The Government put out late last week a new Procurement Policy Note - Procuring Steel in major projects. The first two lines read as follows:
Any doubts about the intended objective of the Policy Note?
I have nothing against reducing barriers in public procurement. But as becomes apparent once we start reading the policy note, the logic is simply to tilt the balance in favour of domestic suppliers. To do so, the Government is requiring that for contracts over £10M involving steel, some measures need to be followed by contracting authorities covered by the Policy Note. At least one of the measures has a clear protectionism intention and as such is discriminatory and illegal under EU law. Two others can potentially be interpreted in a similar fashion.
1. Effective market engagement
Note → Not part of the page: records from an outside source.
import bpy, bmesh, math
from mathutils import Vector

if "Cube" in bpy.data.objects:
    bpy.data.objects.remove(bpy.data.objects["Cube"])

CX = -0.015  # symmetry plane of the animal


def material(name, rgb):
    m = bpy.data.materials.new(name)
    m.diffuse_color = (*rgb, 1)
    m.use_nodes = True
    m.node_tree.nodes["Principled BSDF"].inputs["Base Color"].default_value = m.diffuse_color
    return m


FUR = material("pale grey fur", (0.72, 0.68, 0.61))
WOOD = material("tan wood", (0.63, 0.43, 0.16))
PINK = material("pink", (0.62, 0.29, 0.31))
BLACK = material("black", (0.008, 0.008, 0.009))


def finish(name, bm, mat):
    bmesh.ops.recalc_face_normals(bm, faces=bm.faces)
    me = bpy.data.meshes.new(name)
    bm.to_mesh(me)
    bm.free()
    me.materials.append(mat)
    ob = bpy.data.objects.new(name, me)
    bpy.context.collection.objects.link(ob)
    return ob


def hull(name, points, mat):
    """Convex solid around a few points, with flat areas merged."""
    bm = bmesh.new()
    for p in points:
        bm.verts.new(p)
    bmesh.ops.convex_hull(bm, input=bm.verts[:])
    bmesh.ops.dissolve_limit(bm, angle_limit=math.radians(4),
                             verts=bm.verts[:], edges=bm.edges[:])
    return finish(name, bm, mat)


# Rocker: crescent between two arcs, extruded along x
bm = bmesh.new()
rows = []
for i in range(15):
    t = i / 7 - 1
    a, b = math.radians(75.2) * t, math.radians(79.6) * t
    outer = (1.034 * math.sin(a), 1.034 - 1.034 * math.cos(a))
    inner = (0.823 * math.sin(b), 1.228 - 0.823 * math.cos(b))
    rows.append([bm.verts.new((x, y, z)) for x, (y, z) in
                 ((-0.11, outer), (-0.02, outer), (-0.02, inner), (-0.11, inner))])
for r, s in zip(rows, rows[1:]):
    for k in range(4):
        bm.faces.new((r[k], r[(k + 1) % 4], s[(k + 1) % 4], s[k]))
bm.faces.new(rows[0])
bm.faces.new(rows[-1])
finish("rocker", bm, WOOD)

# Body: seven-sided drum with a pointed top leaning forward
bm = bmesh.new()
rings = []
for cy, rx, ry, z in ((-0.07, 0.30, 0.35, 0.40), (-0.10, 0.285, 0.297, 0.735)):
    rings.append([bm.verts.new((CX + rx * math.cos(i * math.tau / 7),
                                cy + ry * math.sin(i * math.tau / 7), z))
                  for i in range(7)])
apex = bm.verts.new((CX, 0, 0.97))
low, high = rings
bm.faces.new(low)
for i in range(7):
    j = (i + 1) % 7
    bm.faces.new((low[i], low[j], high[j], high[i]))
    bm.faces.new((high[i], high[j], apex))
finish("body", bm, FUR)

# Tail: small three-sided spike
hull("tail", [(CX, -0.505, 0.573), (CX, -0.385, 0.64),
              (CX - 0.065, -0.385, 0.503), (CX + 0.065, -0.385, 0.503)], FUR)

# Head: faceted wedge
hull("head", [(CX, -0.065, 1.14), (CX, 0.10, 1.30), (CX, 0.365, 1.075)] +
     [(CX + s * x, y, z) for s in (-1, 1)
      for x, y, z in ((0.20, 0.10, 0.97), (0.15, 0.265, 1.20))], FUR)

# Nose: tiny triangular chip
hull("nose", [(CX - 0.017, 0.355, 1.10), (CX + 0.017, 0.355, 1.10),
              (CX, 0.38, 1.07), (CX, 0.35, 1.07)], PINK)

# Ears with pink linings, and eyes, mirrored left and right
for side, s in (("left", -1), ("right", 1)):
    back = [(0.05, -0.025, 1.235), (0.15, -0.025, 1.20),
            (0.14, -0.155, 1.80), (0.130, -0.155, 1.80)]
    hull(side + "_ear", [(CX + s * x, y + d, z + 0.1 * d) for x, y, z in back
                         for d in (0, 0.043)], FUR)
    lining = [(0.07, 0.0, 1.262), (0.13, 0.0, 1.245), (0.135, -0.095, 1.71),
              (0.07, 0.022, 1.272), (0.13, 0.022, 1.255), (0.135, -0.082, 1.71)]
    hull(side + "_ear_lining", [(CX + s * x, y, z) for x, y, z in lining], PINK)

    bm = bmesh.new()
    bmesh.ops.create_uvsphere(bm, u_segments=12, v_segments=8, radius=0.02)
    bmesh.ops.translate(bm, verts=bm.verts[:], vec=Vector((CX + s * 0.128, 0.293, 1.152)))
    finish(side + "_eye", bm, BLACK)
Again, market engagement when well done is perfectly legal, but the problem here is that the Government shows its hand and intention on i) singling out UK Steel as advisory body in pre-market engagement and ii) referring to the domestic market. As all* public procurement contracts over £5M are subject to Directive 2014/24/EU, this is immediately a discriminatory measure and one I have alerted for the last 18 months.
2. Life-cycle costing
At first instance there is nothing irregular or strange about this measure. However, some have already pointed out that transport costs can be taken into consideration and that these will benefit local producers. That is indeed true, however for life-cycle costing to be done correctly other externalities must be used as well. For example, steel making is incredibly energy intensive and the British grid is not exactly the greenest in Europe, so that criteria may help producers outside the UK. And if we see a "life cycle costing" formula which magically only includes transportation, then this is another indication of discrimination against foreign suppliers.
3. Social considerations:
At face value I do not have a lot against the proposed measure. There is, however, something important missing in it that is usually associated with social clauses: the place where they produce their effects. In other words, the Policy Note does not mention local or national benefits which is the usual bandwagon people jump in when talking about social considerations in public procurement. I am glad it did not mention local benefits but I am not sure contract authorities will note the omission and its importance.
A couple of years ago I decide to test the bias of procurement officers in what concerned social considerations. On a simulated competitive dialogue that lasted two days, one of the suppliers in the dialogue offered to put in employment the long term unemployed in Romania and creating apprenticeships there. One participant (head of procurement, no less) howled about the idea. That was precisely the point I was trying to make.
I have very strong reservations against social considerations, but for these clauses to work, we need to make sure they are not used for discrimination against foreign suppliers.
*Yes, I am not even paying attention to concessions or utilities to make my argument.